Other artists exhibited works that responded to the construct of the cultural institution more immediately, the most notable being Canadian artist Judy Radul’s Look. Look Away. Look Back (2014). In this installation, the artist utilised the display cabinets of the South Seas collection in the Museen Dahlem, displaying a sparse collection of seemingly random objects. The cases were constantly monitored by cameras projecting their footage onto screens located within the KW Institute. KW also filmed footage of viewers experiencing the work, which was simultaneously displayed on screens within the Museen site.
Looking at the screens and the combination of interchangeable sites and the visitors navigating them left the viewer confused. Such disorientation mimics the anthropological mish-mash that has historically characterised Wunderkammer installations of ethnographic objects by Western cultural institutions. Olaf Nicolai’s Szondi/Eden (2014) sourced content from other sites around Berlin such as four street lights from a Lichtenberg shopping mall currently awaiting demolition. These lights were installed complete with the exact tile patterning of the mall within the foyer of the Museen Dahlem, highlighting the city’s tentative yet rapidly developing relationship with consumerism and gentrification.
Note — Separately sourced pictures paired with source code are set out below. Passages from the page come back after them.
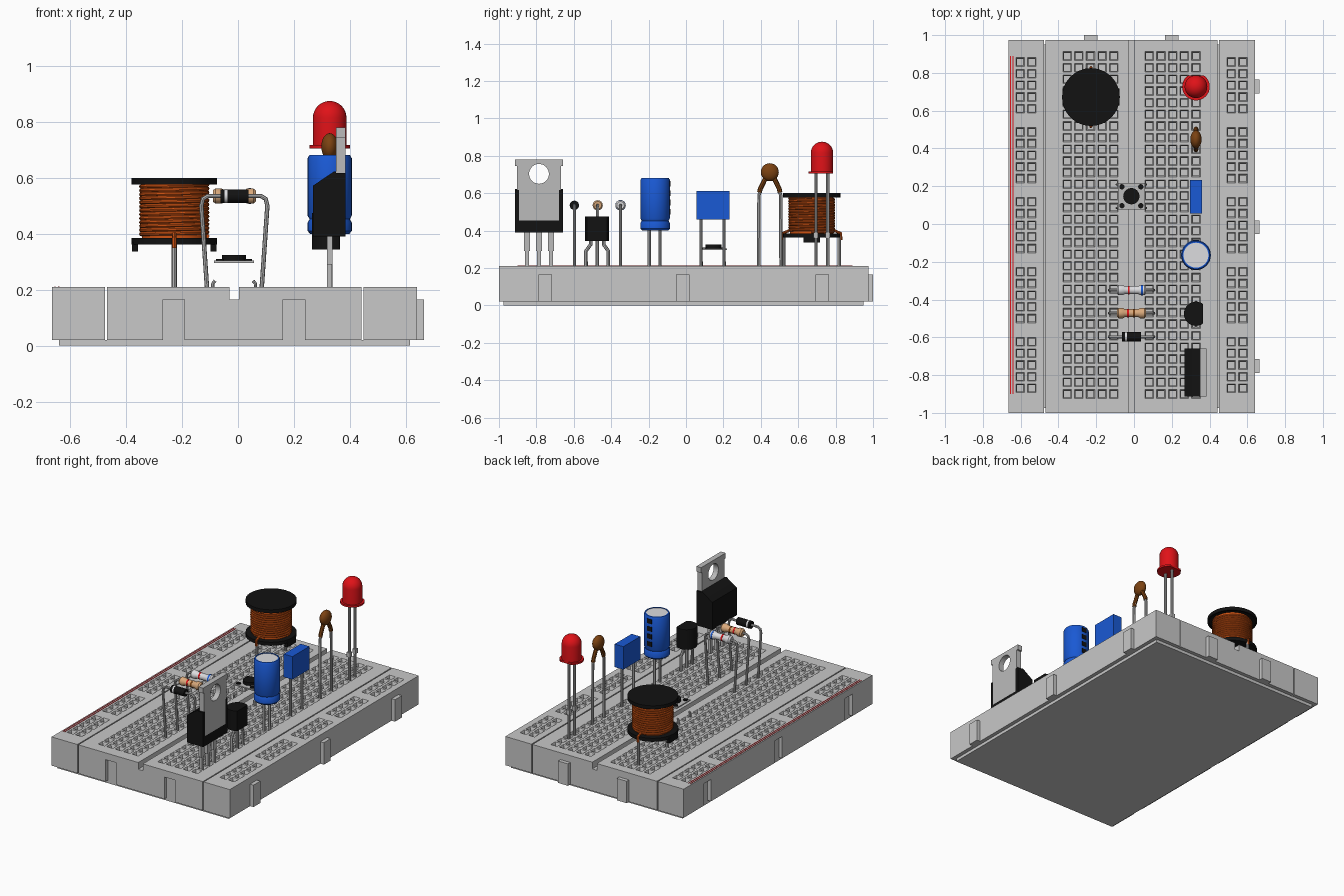
import bpy, bmesh, math
from mathutils import Matrix, Vector

cube = bpy.data.objects.get("Cube")
if cube:
    bpy.data.objects.remove(cube, do_unlink=True)


def material(name, r, g, b):
    m = bpy.data.materials.new(name)
    m.use_nodes = True
    m.diffuse_color = (r, g, b, 1)
    m.node_tree.nodes["Principled BSDF"].inputs["Base Color"].default_value = (r, g, b, 1)
    return m


GREY = material("board_grey", .58, .58, .58)
METAL = material("metal_grey", .5, .5, .5)
BLACK = material("black", .006, .006, .006)
ORANGE = material("copper_orange", .62, .085, .006)
RED = material("red", .74, .006, .009)
BLUE = material("blue", .01, .1, .66)
BROWN = material("brown", .2, .055, .006)
TAN = material("tan", .7, .4, .2)
WHITE = material("white", .72, .72, .74)
made = []


def finish(name, bm, mat):
    bmesh.ops.recalc_face_normals(bm, faces=bm.faces)
    me = bpy.data.meshes.new(name)
    bm.to_mesh(me)
    bm.free()
    me.materials.append(mat)
    ob = bpy.data.objects.new(name, me)
    bpy.context.collection.objects.link(ob)
    made.append(ob)
    return ob


def prism(name, mat, pts, axis, a, b):
    """Outline in (x, z) pushed along y, or in (y, z) pushed along x."""
    place = (lambda u, v: (u, a, v)) if axis == "y" else (lambda u, v: (a, u, v))
    bm = bmesh.new()
    face = bm.faces.new([bm.verts.new(place(u, v)) for u, v in pts])
    ext = bmesh.ops.extrude_face_region(bm, geom=[face], use_keep_orig=True)
    move = Vector((0, b - a, 0) if axis == "y" else (b - a, 0, 0))
    bmesh.ops.translate(bm, vec=move, verts=[g for g in ext["geom"] if isinstance(g, bmesh.types.BMVert)])
    return finish(name, bm, mat)


def box(name, mat, x0, x1, y0, y1, z0, z1):
    return prism(name, mat, [(x0, z0), (x1, z0), (x1, z1), (x0, z1)], "y", y0, y1)


def lathe(name, mat, profile, loc, along_x=False, flat=None):
    """Spin (radius, height) points; flat = (axis, limit) shaves one side."""
    bm = bmesh.new()
    vs = [bm.verts.new((r, 0, h)) for r, h in profile]
    es = [bm.edges.new(p) for p in zip(vs, vs[1:])]
    bmesh.ops.spin(bm, geom=vs + es, cent=(0, 0, 0), axis=(0, 0, 1), angle=math.tau, steps=32)
    bmesh.ops.remove_doubles(bm, verts=bm.verts, dist=1e-5)
    if flat:
        for v in bm.verts:
            v.co[flat[0]] = min(v.co[flat[0]], flat[1])
    if along_x:
        bm.transform(Matrix.Rotation(math.pi / 2, 4, "Y"))
    bm.transform(Matrix.Translation(loc))
    return finish(name, bm, mat)


def drum(name, mat, r, h0, h1, loc, along_x=False, flat=None):
    return lathe(name, mat, [(0, h0), (r, h0), (r, h1), (0, h1)], loc, along_x, flat)


def tube(name, mat, pts, r):
    cu = bpy.data.curves.new(name, "CURVE")
    cu.dimensions = "3D"
    cu.bevel_depth, cu.bevel_resolution, cu.use_fill_caps = r, 2, True
    sp = cu.splines.new("POLY")
    sp.points.add(len(pts) - 1)
    for p, co in zip(sp.points, pts):
        p.co = (*co, 1)
    cu.materials.append(mat)
    ob = bpy.data.objects.new(name, cu)
    bpy.context.collection.objects.link(ob)
    bpy.ops.object.select_all(action="DESELECT")
    ob.select_set(True)
    bpy.context.view_layer.objects.active = ob
    bpy.ops.object.convert(target="MESH")
    made.append(bpy.context.view_layer.objects.active)


def cut(ob, cutter):
    cutter.hide_render = True
    mod = ob.modifiers.new("cut", "BOOLEAN")
    mod.operation, mod.solver, mod.object = "DIFFERENCE", "EXACT", cutter
    bpy.context.view_layer.objects.active = ob
    bpy.ops.object.modifier_apply(modifier=mod.name)
    made.remove(cutter)
    bpy.data.objects.remove(cutter, do_unlink=True)


# Board: panels with a grid of funnel-shaped square holes
PITCH, FRONT, BACK, LEFT, RIGHT = .0617, -1, .975, -.665, .64
LOW, NOTCH, TOP = .02, .165, .21
rows = [-.9 + PITCH * i for i in range(30)]
rail_rows = [-.87 + PITCH * (6 * g + i) for g in range(5) for i in range(5)]


def panel(name, x0, x1, cols, lines):
    xs = [x0] + [c + s for c in cols for s in (-.023, .023)] + [x1]
    ys = [FRONT] + [c + s for c in lines for s in (-.023, .023)] + [BACK]
    bm = bmesh.new()
    grid = [[bm.verts.new((x, y, TOP)) for y in ys] for x in xs]
    holes = []
    for i in range(len(xs) - 1):
        for j in range(len(ys) - 1):
            f = bm.faces.new((grid[i][j], grid[i + 1][j], grid[i + 1][j + 1], grid[i][j + 1]))
            if i % 2 and j % 2:
                holes.append(f)
    ext = bmesh.ops.extrude_edge_only(bm, edges=[e for e in bm.edges if e.is_boundary])
    for v in ext["geom"]:
        if isinstance(v, bmesh.types.BMVert):
            v.co.z = LOW
    bmesh.ops.edgeloop_fill(bm, edges=[e for e in bm.edges if e.is_boundary])
    bmesh.ops.recalc_face_normals(bm, faces=bm.faces)
    bmesh.ops.inset_individual(bm, faces=holes, thickness=.009, depth=-.015)
    bmesh.ops.inset_individual(bm, faces=holes, thickness=0, depth=-.08)
    return finish(name, bm, GREY)


def columns(first, n):
    return [first + PITCH * i for i in range(n)]


left_rail = panel("left_rail", LEFT, -.476, columns(-.603, 2), rail_rows)
left_half = panel("left_half", -.469, -.03, columns(-.354, 5), rows)
right_half = panel("right_half", .003, .442, columns(.081, 5), rows)
panel("right_rail", .449, RIGHT, columns(.515, 2), rail_rows)
box("centre_channel", GREY, -.03, .003, FRONT, BACK, LOW, NOTCH)
box("base_plate", GREY, -.64, .615, -.975, .95, 0, LOW)

# Interlocking tabs and matching notches
for half, x in ((left_half, -.23), (right_half, .2)):
    cut(half, box("notch", GREY, x - .039, x + .039, FRONT - .1, FRONT + .025, 0, NOTCH))
    box("back_tab", GREY, x - .036, x + .036, BACK, BACK + .025, LOW, NOTCH)
for y in (-.752, -.017, .728):
    cut(left_rail, box("notch", GREY, LEFT - .1, LEFT + .025, y - .039, y + .039, 0, NOTCH))
    box("side_tab", GREY, RIGHT, RIGHT + .025, y - .036, y + .036, LOW, NOTCH)
for x in (-.654, -.641):
    box("rail_line", RED, x - .002, x + .002, -.9, .89, TOP, TOP + .002)

CX, PIN = .328, .15  # column of upright parts, depth of pins


def legs(name, ys, top, r=.009, x=CX):
    for y in ys:
        tube(name, METAL, [(x, y, PIN), (x, y, top)], r)


# Light
dome = [(0, .705)] + [(.06, .705)] + [
    (.06 * math.cos(a), .815 + .06 * math.sin(a)) for a in (math.pi / 16 * i for i in range(9))]
lathe("light_dome", RED, dome, (CX, .727, 0))
drum("light_flange", RED, .073, .705, .717, (CX, .727, 0), flat=(1, .06))
legs("light_leg", (.695, .757), .71)
for y in (.695, .757):
    box("light_leg_collar", METAL, CX - .012, CX + .012, y - .012, y + .012, .36, .39)

# Ceramic disc capacitor
lens = [(.048 * math.sin(a), -.03 * math.cos(a)) for a in (math.pi / 12 * i for i in range(13))]
lathe("disc_capacitor", BROWN, lens, (CX, .448, .712), along_x=True)
for s in (-1, 1):
    tube("disc_capacitor_shoulder", BROWN,
         [(CX, .448 + s * u, z) for u, z in ((.018, .69), (.035, .655), (.05, .625), (.055, .605))], .013)
    tube("disc_capacitor_leg", METAL,
         [(CX, .448 + s * u, z) for u, z in ((.04, .64), (.058, .59), (.06, PIN))], .009)

# Film capacitor
box("film_capacitor", BLUE, .296, .36, .055, .232, .46, .612)
legs("film_capacitor_leg", (.08, .203), .47)

# Electrolytic capacitor
can = [(0, .4), (.07, .4), (.079, .41), (.079, .44), (.072, .452), (.079, .465), (.079, .67),
       (.073, .681), (.066, .681), (.066, .675), (0, .675)]
lathe("can_capacitor", BLUE, can, (CX, -.165, 0))
drum("can_top", WHITE, .066, .674, .678, (CX, -.165, 0))
for i in range(4):
    z = .485 + .05 * i
    box("can_stripe", BLACK, CX - .017, CX + .017, -.09, -.084, z, z + .03)
legs("can_leg", (-.196, -.139), .41)

# Small transistor
drum("transistor_body", BLACK, .064, .343, .475, (CX, -.475, 0), flat=(0, .037))
for s in (-1, 0, 1):
    tube("transistor_leg", METAL, [(CX, -.475 + s * u, z) for u, z in
                                   ((.035, .35), (.035, .325), (.06, .29), (.06, PIN))], .01)

# Power regulator
RY = -.786
prism("regulator_body", BLACK, [(.268, .39), (.35, .39), (.35, .622), (.342, .622), (.268, .572)],
      "y", RY - .128, RY + .128)
box("regulator_foot", BLACK, .35, .385, RY - .128, RY + .128, .39, .455)
for s in (-1, 1):
    box("regulator_rim", BLACK, .35, .385, *sorted((RY + s * .108, RY + s * .128)), .455, .618)
tab = [(-.108, .455), (.108, .455), (.108, .618), (.117, .618), (.117, .745), (.128, .745), (.128, .78)]
tab += [(-u, v) for u, v in reversed(tab[2:])]
plate = prism("regulator_tab", METAL, [(RY + u, v) for u, v in tab], "x", .35, .385)
cut(plate, drum("hole", METAL, .053, -.1, .1, (.37, RY, .703), along_x=True))
for y in (RY - .064, RY, RY + .064):
    box("regulator_leg", METAL, CX - .01, CX + .01, y - .017, y + .017, .29, .4)
    box("regulator_pin", METAL, CX - .009, CX + .009, y - .01, y + .01, PIN, .29)

# Push button
BX, BY = -.014, .147
box("button_plate", METAL, BX - .071, BX + .071, BY - .071, BY + .071, .296, .304)
drum("button_cap", BLACK, .043, .304, .325, (BX, BY, 0))
for sx in (-1, 1):
    for sy in (-1, 1):
        drum("button_rivet", BLACK, .014, .3, .309, (BX + sx * .05, BY + sy * .05, 0))
        tube("button_leg", METAL, [(BX + sx * u, BY + sy * .062, z) for u, z in
                                   ((.068, .232), (.076, .222), (.078, PIN))], .006)

# Axial parts: two resistors and a diode
AX, AZ = -.013, .535
barrel = [(0, -.077), (.02, -.077), (.027, -.068), (.027, -.045), (.021, -.036)]
barrel += [(r, -h) for r, h in reversed(barrel)]
half_wire = [(0, AZ), (.095, AZ), (.112, .525), (.118, .5), (.094, PIN)]
for y in (-.35, -.472, -.597):
    path = [(-u, z) for u, z in reversed(half_wire)] + half_wire[1:]
    tube("axial_wire", METAL, [(AX + u, y, z) for u, z in path], .008)
lathe("white_resistor", WHITE, barrel, (AX, -.35, AZ), along_x=True)
lathe("tan_resistor", TAN, barrel, (AX, -.472, AZ), along_x=True)
drum("diode_body", BLACK, .024, -.05, .05, (AX, -.597, AZ), along_x=True)
for name, mat, y, h, r in (("diode_band", WHITE, -.597, -.03, .025),
                           ("red_band", RED, -.35, -.015, .022), ("blue_band", BLUE, -.35, .055, .028),
                           ("red_band", RED, -.472, -.018, .022), ("brown_band", BROWN, -.472, .012, .022)):
    drum(name, mat, r, h - .005, h + .005, (AX, y, AZ), along_x=True)

# Wound inductor
IX, IY = -.228, .672
lathe("inductor_top", BLACK, [(0, .6), (.153, .6), (.153, .577), (.142, .577), (.142, .582), (0, .582)], (IX, IY, 0))
drum("inductor_bottom", BLACK, .153, .362, .385, (IX, IY, 0))
drum("inductor_core", ORANGE, .116, .38, .585, (IX, IY, 0))
TURNS, STEPS = 13, 28
coil = [(IX + .118 * math.cos(a), IY + .118 * math.sin(a), .392 + .184 * a / (math.tau * TURNS))
        for a in (math.tau * i / STEPS for i in range(TURNS * STEPS + 1))]
tube("inductor_winding", ORANGE, coil, .0078)
for s in (-1, 1):
    box("inductor_foot", BLACK, *sorted((IX + s * .13, IX + s * .151)), IY - .045, IY + .045, .337, .37)
    legs("inductor_leg", (IY + s * .148,), .37, x=IX)
    tube("winding_tail", ORANGE, [(IX, IY + s * .12, .4), (IX, IY + s * .156, .385), (IX, IY + s * .156, .35)], .008)

bpy.ops.object.select_all(action="DESELECT")
for ob in made:
    ob.select_set(True)
bpy.context.view_layer.objects.active = made[0]
bpy.ops.object.shade_smooth_by_angle(angle=math.radians(35))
It is rare to see a Biennale that showcases such an impressive list of works without providing a strong curatorial vision to affirm its impressive selection. The weakness of this relationship left Berlin Biennale 8 in a strange position – although the diverse works on display were gripping and the artists’ interests topical, it seemed that the “why” of this year’s Biennale had not been answered. But due to the strength of the art and the venues selected, to dismiss Berlin Biennale 8 as having no curatorial concept (as some critics did) would be rash. Rather, Gaitán and his curatorial team made the error of being too ambitious, rather than visionless.